- **DATA EXTRACT**
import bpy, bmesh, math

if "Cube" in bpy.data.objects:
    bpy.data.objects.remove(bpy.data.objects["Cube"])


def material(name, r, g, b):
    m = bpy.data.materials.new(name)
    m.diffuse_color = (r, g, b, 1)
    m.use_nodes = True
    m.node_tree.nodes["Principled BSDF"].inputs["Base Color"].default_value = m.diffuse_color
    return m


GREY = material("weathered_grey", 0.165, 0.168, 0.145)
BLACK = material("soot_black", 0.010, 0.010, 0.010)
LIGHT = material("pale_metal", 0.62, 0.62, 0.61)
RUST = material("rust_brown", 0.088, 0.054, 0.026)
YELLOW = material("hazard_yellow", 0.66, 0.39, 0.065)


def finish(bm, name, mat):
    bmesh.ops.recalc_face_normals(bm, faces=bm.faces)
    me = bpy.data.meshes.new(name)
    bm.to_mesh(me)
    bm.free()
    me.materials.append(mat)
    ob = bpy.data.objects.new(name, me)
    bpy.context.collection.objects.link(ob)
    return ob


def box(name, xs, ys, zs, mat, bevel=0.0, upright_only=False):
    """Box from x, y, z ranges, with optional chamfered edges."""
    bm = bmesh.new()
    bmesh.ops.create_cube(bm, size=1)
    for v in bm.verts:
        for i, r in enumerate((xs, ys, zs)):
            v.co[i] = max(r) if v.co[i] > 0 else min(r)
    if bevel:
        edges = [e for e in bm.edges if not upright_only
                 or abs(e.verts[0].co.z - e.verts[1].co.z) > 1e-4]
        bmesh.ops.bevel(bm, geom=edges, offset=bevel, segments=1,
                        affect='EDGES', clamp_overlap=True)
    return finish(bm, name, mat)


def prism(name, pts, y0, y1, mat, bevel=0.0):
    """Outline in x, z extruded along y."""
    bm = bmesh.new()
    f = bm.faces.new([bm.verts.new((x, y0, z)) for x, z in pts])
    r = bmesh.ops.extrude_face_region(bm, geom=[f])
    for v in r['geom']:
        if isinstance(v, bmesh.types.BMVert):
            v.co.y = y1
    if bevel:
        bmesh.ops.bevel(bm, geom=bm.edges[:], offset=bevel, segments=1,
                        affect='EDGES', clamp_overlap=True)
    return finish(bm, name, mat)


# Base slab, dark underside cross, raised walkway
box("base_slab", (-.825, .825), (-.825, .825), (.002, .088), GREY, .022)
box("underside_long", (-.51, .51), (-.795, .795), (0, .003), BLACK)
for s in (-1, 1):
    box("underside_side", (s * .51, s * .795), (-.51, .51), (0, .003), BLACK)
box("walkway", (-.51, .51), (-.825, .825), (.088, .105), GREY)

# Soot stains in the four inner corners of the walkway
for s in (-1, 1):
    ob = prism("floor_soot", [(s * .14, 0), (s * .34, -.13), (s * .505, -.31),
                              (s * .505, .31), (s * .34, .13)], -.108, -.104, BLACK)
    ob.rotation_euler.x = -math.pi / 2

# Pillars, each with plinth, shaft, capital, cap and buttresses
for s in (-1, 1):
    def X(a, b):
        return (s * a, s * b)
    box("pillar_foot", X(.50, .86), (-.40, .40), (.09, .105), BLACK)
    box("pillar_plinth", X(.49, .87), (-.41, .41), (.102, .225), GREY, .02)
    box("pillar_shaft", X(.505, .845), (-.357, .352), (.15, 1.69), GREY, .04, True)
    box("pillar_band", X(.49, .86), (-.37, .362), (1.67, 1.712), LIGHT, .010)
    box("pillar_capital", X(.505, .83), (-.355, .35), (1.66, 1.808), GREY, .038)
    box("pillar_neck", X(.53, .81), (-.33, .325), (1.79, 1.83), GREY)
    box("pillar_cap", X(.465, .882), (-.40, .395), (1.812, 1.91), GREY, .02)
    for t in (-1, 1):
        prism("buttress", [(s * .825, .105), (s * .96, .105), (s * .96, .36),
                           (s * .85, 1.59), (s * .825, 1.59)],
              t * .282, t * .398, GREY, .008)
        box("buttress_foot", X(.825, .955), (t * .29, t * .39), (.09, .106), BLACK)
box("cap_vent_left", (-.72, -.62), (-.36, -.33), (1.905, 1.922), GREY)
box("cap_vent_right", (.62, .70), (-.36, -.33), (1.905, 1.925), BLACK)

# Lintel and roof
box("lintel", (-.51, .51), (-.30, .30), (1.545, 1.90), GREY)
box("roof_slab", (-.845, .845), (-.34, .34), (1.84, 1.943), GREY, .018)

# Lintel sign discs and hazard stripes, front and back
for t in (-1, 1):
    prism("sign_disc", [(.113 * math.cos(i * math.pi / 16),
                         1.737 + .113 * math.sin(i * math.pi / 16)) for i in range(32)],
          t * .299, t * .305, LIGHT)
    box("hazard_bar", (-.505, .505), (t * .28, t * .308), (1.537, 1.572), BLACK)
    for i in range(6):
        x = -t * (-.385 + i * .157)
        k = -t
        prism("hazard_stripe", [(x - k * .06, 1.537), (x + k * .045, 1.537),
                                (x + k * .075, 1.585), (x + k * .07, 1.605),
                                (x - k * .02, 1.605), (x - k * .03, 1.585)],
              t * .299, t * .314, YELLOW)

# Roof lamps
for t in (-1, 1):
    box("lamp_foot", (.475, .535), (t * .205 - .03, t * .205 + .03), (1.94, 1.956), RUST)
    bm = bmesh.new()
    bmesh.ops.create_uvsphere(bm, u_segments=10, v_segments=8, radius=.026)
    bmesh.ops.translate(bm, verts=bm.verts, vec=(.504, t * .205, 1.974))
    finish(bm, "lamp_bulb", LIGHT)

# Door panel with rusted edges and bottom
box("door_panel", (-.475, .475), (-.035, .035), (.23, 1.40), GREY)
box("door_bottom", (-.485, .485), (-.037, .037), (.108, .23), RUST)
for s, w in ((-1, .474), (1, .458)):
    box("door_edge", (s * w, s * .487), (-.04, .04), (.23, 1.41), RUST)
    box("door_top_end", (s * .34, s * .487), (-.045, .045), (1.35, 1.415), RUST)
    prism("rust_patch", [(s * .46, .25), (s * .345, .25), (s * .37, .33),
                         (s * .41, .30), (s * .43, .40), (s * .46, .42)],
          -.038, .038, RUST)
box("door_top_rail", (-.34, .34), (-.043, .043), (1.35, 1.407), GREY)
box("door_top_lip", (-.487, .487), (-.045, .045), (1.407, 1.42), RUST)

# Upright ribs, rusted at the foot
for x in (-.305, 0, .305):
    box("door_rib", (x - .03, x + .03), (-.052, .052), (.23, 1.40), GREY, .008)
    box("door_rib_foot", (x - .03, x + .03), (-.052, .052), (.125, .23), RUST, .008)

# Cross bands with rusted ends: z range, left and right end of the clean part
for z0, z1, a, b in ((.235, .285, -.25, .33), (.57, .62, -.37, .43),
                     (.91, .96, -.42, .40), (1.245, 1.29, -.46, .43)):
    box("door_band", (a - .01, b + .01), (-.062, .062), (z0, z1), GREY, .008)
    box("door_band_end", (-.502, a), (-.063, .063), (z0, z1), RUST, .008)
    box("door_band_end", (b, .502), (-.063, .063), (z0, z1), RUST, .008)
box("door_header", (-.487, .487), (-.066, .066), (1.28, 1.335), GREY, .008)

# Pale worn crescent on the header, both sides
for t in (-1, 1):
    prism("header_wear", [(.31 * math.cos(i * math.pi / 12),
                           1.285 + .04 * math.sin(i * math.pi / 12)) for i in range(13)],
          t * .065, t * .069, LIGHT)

- **TASK**
Using the entries above, give again exactly the lines from the line holding "ob = bpy.data.objects.new(name, me)" through the line holding "for i, r in". Include both end lines and nothing else.

- **ANSWER BOX**
    ob = bpy.data.objects.new(name, me)
    bpy.context.collection.objects.link(ob)
    return ob


def box(name, xs, ys, zs, mat, bevel=0.0, upright_only=False):
    """Box from x, y, z ranges, with optional chamfered edges."""
    bm = bmesh.new()
    bmesh.ops.create_cube(bm, size=1)
    for v in bm.verts:
        for i, r in enumerate((xs, ys, zs)):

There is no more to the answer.